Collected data
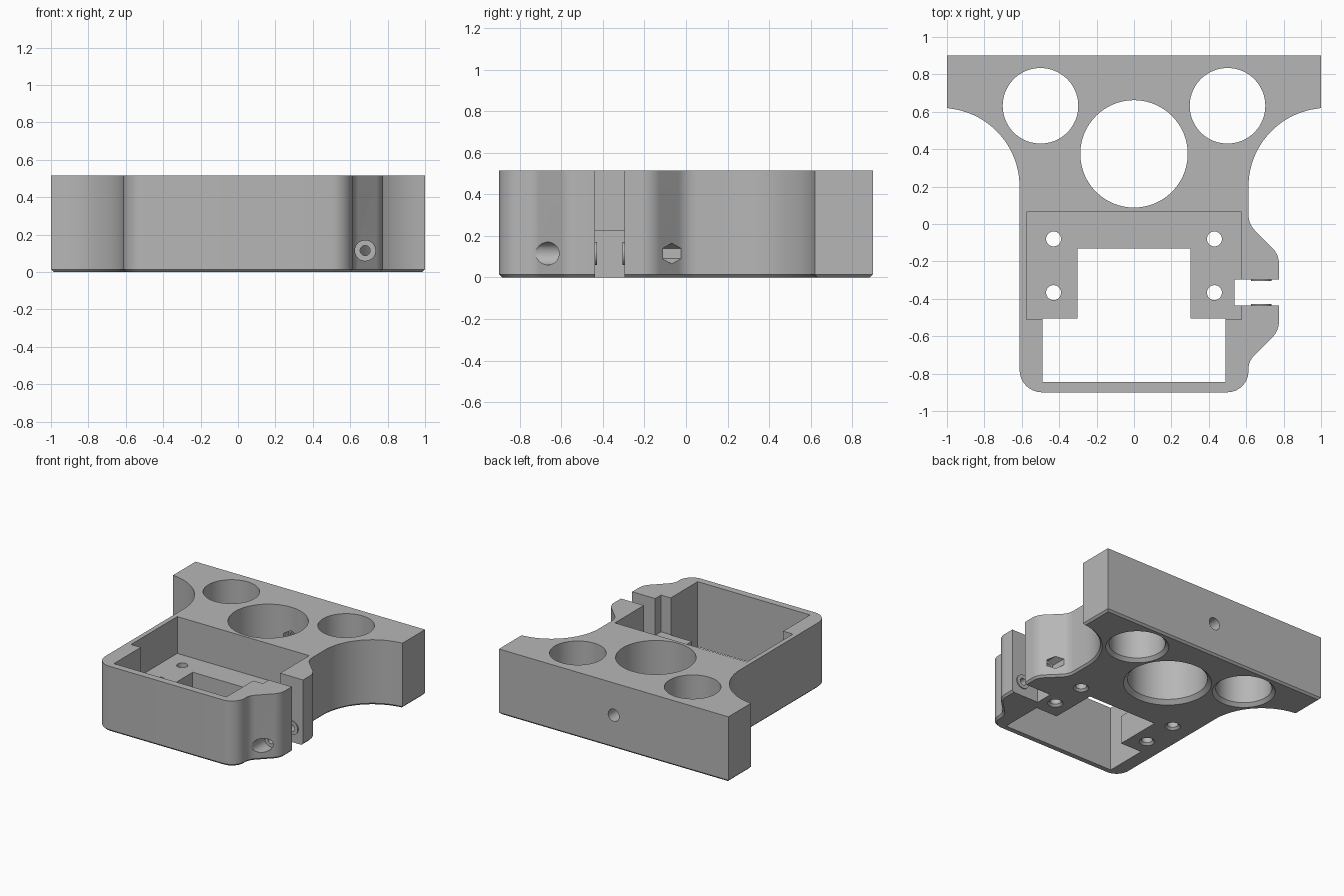
import bpy, bmesh
from math import sin, cos, pi, tan, radians
from mathutils import Vector, Matrix

cube = bpy.data.objects.get("Cube")
if cube:
    bpy.data.objects.remove(cube, do_unlink=True)

grey = bpy.data.materials.new("plain grey")
grey.use_nodes = True
COLOR = (0.47, 0.47, 0.47, 1)
grey.diffuse_color = COLOR
grey.node_tree.nodes["Principled BSDF"].inputs["Base Color"].default_value = COLOR

HEIGHT, FLOOR = 0.515, 0.225
SCREW_X, SCREW_Z = 0.68, 0.115


def make_object(name, bm):
    bmesh.ops.recalc_face_normals(bm, faces=bm.faces)
    mesh = bpy.data.meshes.new(name)
    bm.to_mesh(mesh)
    bm.free()
    mesh.materials.append(grey)
    obj = bpy.data.objects.new(name, mesh)
    bpy.context.collection.objects.link(obj)
    return obj


def arc(cx, cy, r, start, end, steps=24):
    angles = [radians(start + (end - start) * i / steps) for i in range(steps + 1)]
    return [(cx + r * cos(a), cy + r * sin(a), 0) for a in angles]


def rounded(corners, steps=8):
    """Replace every corner (x, y, radius) by a tangent arc."""
    points = []
    for i, (x, y, r) in enumerate(corners):
        p = Vector((x, y))
        if not r:
            points.append(p)
            continue
        a = (Vector(corners[i - 1][:2]) - p).normalized()
        b = (Vector(corners[(i + 1) % len(corners)][:2]) - p).normalized()
        half = a.angle(b) / 2
        centre = p + (a + b).normalized() * r / sin(half)
        u = p + a * r / tan(half) - centre
        v = p + b * r / tan(half) - centre
        turn = u.angle(v)
        for k in range(steps + 1):
            t = k / steps
            points.append(centre + (u * sin((1 - t) * turn) + v * sin(t * turn)) / sin(turn))
    return points


def lathe(name, profile, location, along_y=False, sides=48):
    """Closed stepped cylinder from (radius, height) pairs."""
    bm = bmesh.new()
    rings = []
    for r, h in profile:
        rings.append([bm.verts.new((r * sin(2 * pi * i / sides), r * cos(2 * pi * i / sides), h))
                      for i in range(sides)])
    for low, high in zip(rings, rings[1:]):
        for i in range(sides):
            j = (i + 1) % sides
            bm.faces.new((low[i], low[j], high[j], high[i]))
    bm.faces.new(rings[0])
    bm.faces.new(rings[-1])
    turn = Matrix.Rotation(-pi / 2, 4, 'X') if along_y else Matrix()
    bm.transform(Matrix.Translation(location) @ turn)
    return make_object(name, bm)


def box(name, x0, x1, y0, y1, z0, z1):
    bm = bmesh.new()
    bmesh.ops.create_cube(bm, size=1)
    bm.transform(Matrix.Translation(((x0 + x1) / 2, (y0 + y1) / 2, (z0 + z1) / 2))
                 @ Matrix.Diagonal((x1 - x0, y1 - y0, z1 - z0, 1)))
    return make_object(name, bm)


def combine(target, tool, operation='DIFFERENCE'):
    mod = target.modifiers.new("combine", 'BOOLEAN')
    mod.object, mod.operation, mod.solver = tool, operation, 'EXACT'
    bpy.context.view_layer.objects.active = target
    bpy.ops.object.modifier_apply(modifier=mod.name)
    bpy.data.objects.remove(tool, do_unlink=True)


# Bracket body: wide back bar, swept waist, clamp ear on the left side
outline = [(-1, 0.9, 0), (-1, 0.62, 0)]
outline += arc(-1.032, 0.2, 0.42, 85, 0)[1:]
outline += [(-0.612, -0.9, 0.12), (0.612, -0.9, 0.113), (0.612, -0.734, 0.1),
            (0.775, -0.571, 0.12), (0.775, -0.163, 0.12), (0.612, 0, 0.12)]
outline += arc(1.032, 0.2, 0.42, 180, 95)[:-1]
outline += [(1, 0.62, 0), (1, 0.9, 0)]
bm = bmesh.new()
base = bm.faces.new([bm.verts.new((p[0], p[1], 0)) for p in rounded(outline)])
side = bmesh.ops.extrude_face_region(bm, geom=[base])
bmesh.ops.translate(bm, vec=(0, 0, HEIGHT),
                    verts=[v for v in side["geom"] if isinstance(v, bmesh.types.BMVert)])
bmesh.ops.recalc_face_normals(bm, faces=bm.faces)
rim = [e for e in bm.edges if all(v.co.z < 0.001 for v in e.verts)]
bmesh.ops.bevel(bm, geom=rim, offset=0.015, segments=1, affect='EDGES')
bracket = make_object("mounting_bracket", bm)

# Pocket, openings in its floor, and the clamp slot
combine(bracket, box("pocket", -0.575, 0.575, -0.51, 0.065, FLOOR, 1))
combine(bracket, box("front_opening", -0.49, 0.49, -0.845, -0.505, -1, 1))
combine(bracket, box("floor_opening", -0.302, 0.302, -0.6, -0.132, -1, 1))
combine(bracket, box("clamp_slot", 0.537, 1, -0.437, -0.297, -1, 1))


# Upright holes, each with a chamfer at the bottom
def upright_hole(x, y, r, c, sides):
    profile = [(r + c, -0.1), (r + c, 0), (r, c), (r, 1)]
    combine(bracket, lathe("hole", profile, (x, y, 0), sides=sides))


upright_hole(0, 0.375, 0.287, 0.03, 96)
for s in (-1, 1):
    upright_hole(s * 0.5, 0.632, 0.202, 0.025, 80)
    for y in (-0.08, -0.367):
        upright_hole(s * 0.43, y, 0.04, 0.016, 32)

# Set screw hole in the back bar with its nut trap
combine(bracket, lathe("set_screw", [(0.048, 0.5), (0.048, 1)], (0, 0, 0.26), True, 32))
combine(bracket, lathe("set_nut", [(0.07, 0.5), (0.07, 0.72)], (0, 0, 0.26), True, 6))

# Washer faces inside the slot, then the clamp screw and its nut trap
for y0, y1 in ((-0.45, -0.428), (-0.306, -0.28)):
    combine(bracket, lathe("washer", [(0.055, y0), (0.055, y1)],
                           (SCREW_X, 0, SCREW_Z), True, 32), 'UNION')
combine(bracket, lathe("clamp_screw", [(0.055, -1), (0.055, -0.56), (0.027, -0.56), (0.027, 0)],
                       (SCREW_X, 0, SCREW_Z), True, 32))
combine(bracket, lathe("clamp_nut", [(0.05, -0.15), (0.05, 0.1)],
                       (SCREW_X, 0, SCREW_Z), True, 6))

bpy.ops.object.select_all(action='DESELECT')
bracket.select_set(True)
bpy.context.view_layer.objects.active = bracket
bpy.ops.object.shade_smooth_by_angle(angle=radians(30))
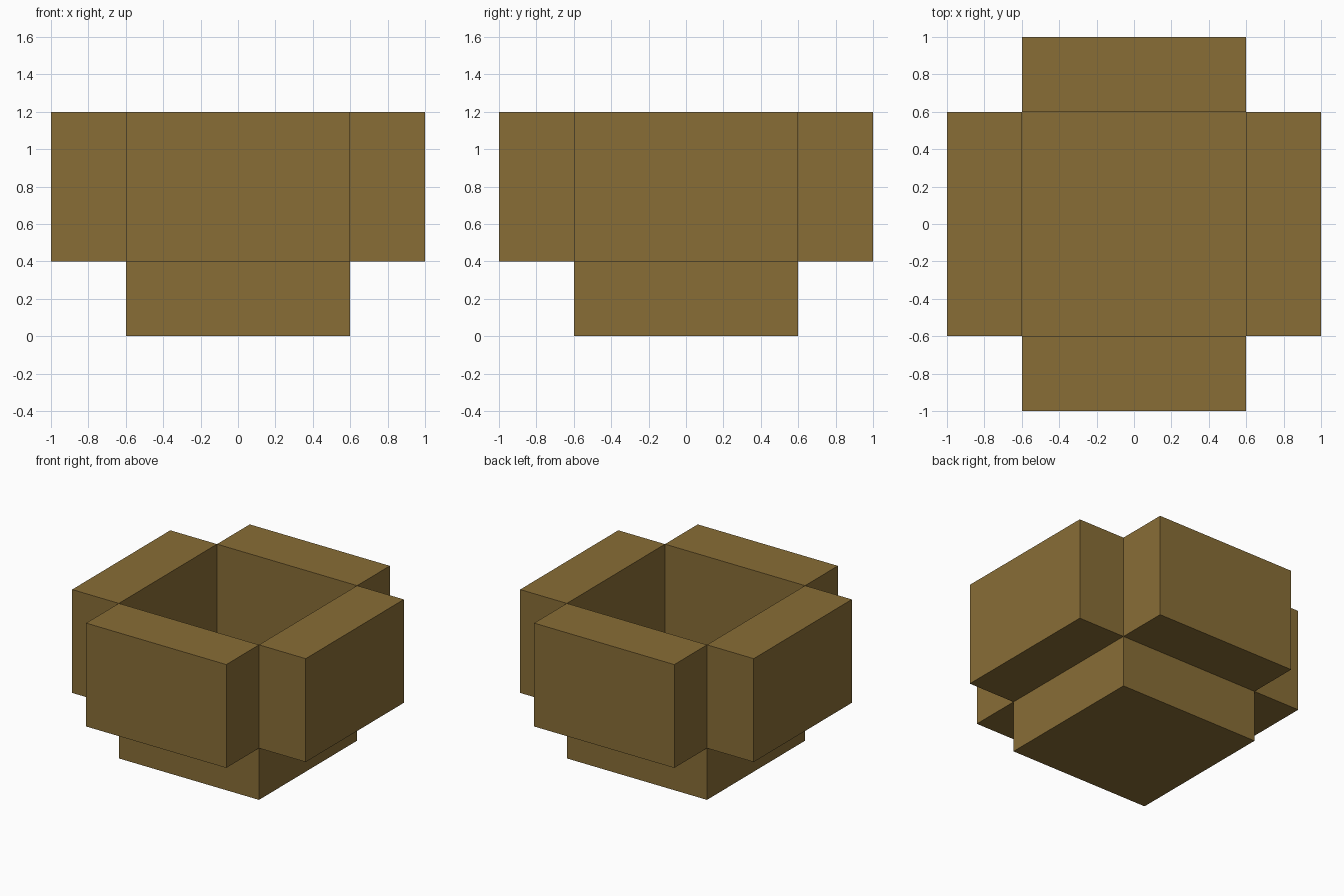
import bpy

cube = bpy.data.objects.get("Cube")
if cube:
    bpy.data.objects.remove(cube, do_unlink=True)

# Single flat brown
COLOUR = (0.25, 0.155, 0.037, 1.0)
brown = bpy.data.materials.new("brown")
brown.use_nodes = True
brown.diffuse_color = COLOUR
bsdf = brown.node_tree.nodes["Principled BSDF"]
bsdf.inputs["Base Color"].default_value = COLOUR
bsdf.inputs["Roughness"].default_value = 0.9

INNER, OUTER = 0.6, 1.0     # half widths of the cavity and of the whole
FLOOR, TOP = 0.4, 1.2       # heights of the cavity floor and the rim


def box(name, low, high):
    """Flat-shaded box between two corners."""
    centre = [(a + b) / 2 for a, b in zip(low, high)]
    bpy.ops.mesh.primitive_cube_add(size=1, location=centre)
    obj = bpy.context.object
    obj.name = name
    obj.scale = [b - a for a, b in zip(low, high)]
    bpy.ops.object.transform_apply(location=False, rotation=False, scale=True)
    obj.data.materials.append(brown)
    return obj


# Square base slab, whose top is the floor of the open cavity
box("base", (-INNER, -INNER, 0), (INNER, INNER, FLOOR))

# Four thick walls around the cavity, leaving the corners notched
for side, s in (("right", -1), ("left", 1)):
    x0, x1 = sorted((s * INNER, s * OUTER))
    box(side + "_wall", (x0, -INNER, FLOOR), (x1, INNER, TOP))
for side, s in (("front", -1), ("back", 1)):
    y0, y1 = sorted((s * INNER, s * OUTER))
    box(side + "_wall", (-INNER, y0, FLOOR), (INNER, y1, TOP))
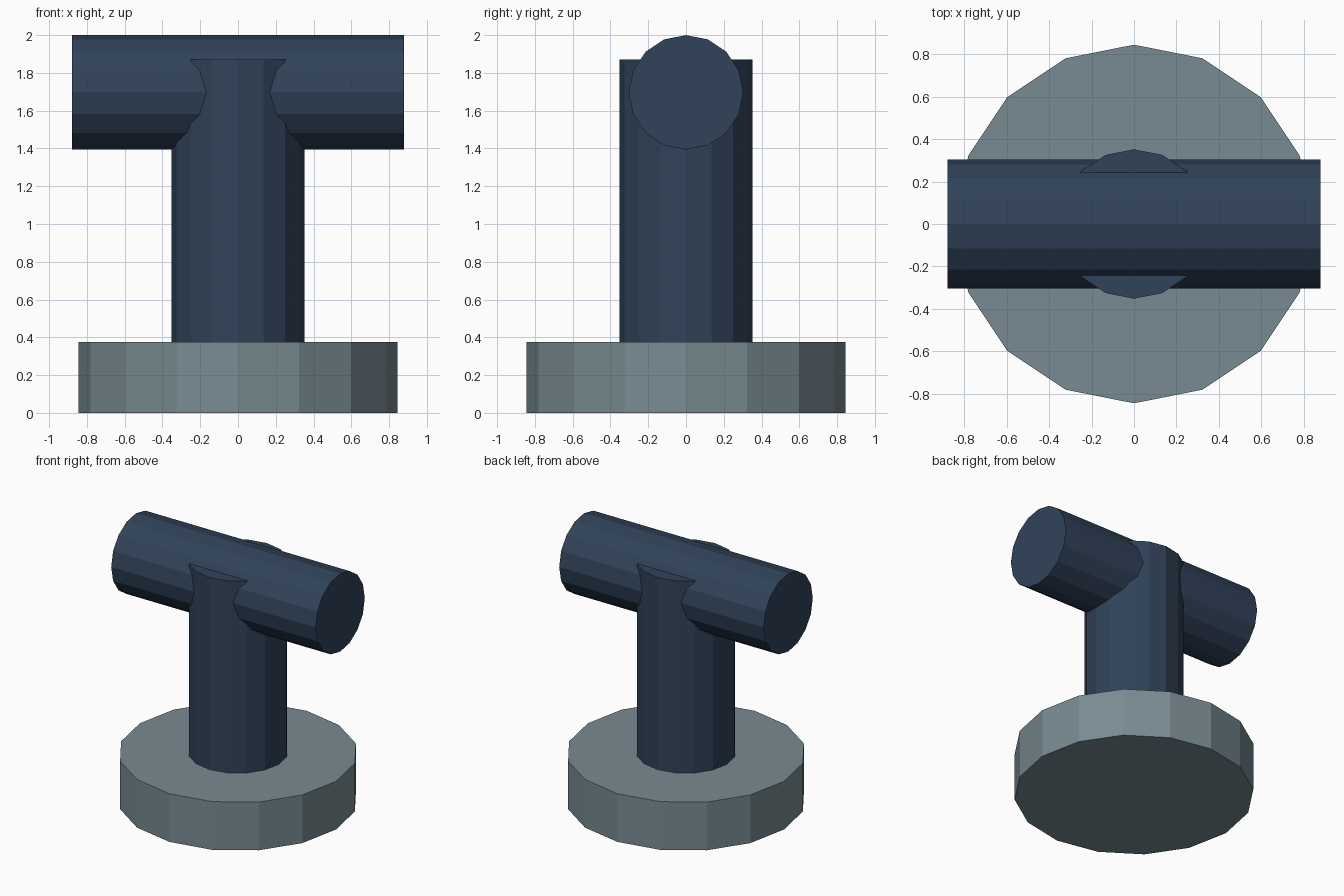
import bpy
from math import pi

if "Cube" in bpy.data.objects:
    bpy.data.objects.remove(bpy.data.objects["Cube"])


def material(name, color):
    m = bpy.data.materials.new(name)
    m.diffuse_color = (*color, 1)
    m.use_nodes = True
    m.node_tree.nodes["Principled BSDF"].inputs["Base Color"].default_value = m.diffuse_color
    return m


def cylinder(name, radius, length, center, mat, rotation=(0, 0, 0)):
    bpy.ops.mesh.primitive_cylinder_add(vertices=16, radius=radius, depth=length,
                                        location=center, rotation=rotation)
    ob = bpy.context.object
    ob.name = name
    ob.data.materials.append(mat)
    return ob


steel = material("pale_steel", (0.19, 0.26, 0.29))
navy = material("dark_blue", (0.03, 0.055, 0.1))

BASE_H, STEM_TOP, BAR_R = 0.375, 1.87, 0.303

# Round foot
cylinder("base", 0.845, BASE_H, (0, 0, BASE_H / 2), steel)

# Upright post standing on the foot
cylinder("stem", 0.352, STEM_TOP - BASE_H, (0, 0, (STEM_TOP + BASE_H) / 2), navy)

# Horizontal bar through the top of the post
cylinder("crossbar", BAR_R, 1.76, (0, 0, 2 - BAR_R), navy, (0, pi / 2, 0))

TASK PROMPT
With the pictures omitted, set down each line exactly, starting at the first line of the records above and ending with the line that contains "obj = bpy.data.objects.new(name, mesh)".

RESULT FOR THIS TASK
import bpy, bmesh
from math import sin, cos, pi, tan, radians
from mathutils import Vector, Matrix

cube = bpy.data.objects.get("Cube")
if cube:
    bpy.data.objects.remove(cube, do_unlink=True)

grey = bpy.data.materials.new("plain grey")
grey.use_nodes = True
COLOR = (0.47, 0.47, 0.47, 1)
grey.diffuse_color = COLOR
grey.node_tree.nodes["Principled BSDF"].inputs["Base Color"].default_value = COLOR

HEIGHT, FLOOR = 0.515, 0.225
SCREW_X, SCREW_Z = 0.68, 0.115


def make_object(name, bm):
    bmesh.ops.recalc_face_normals(bm, faces=bm.faces)
    mesh = bpy.data.meshes.new(name)
    bm.to_mesh(mesh)
    bm.free()
    mesh.materials.append(grey)
    obj = bpy.data.objects.new(name, mesh)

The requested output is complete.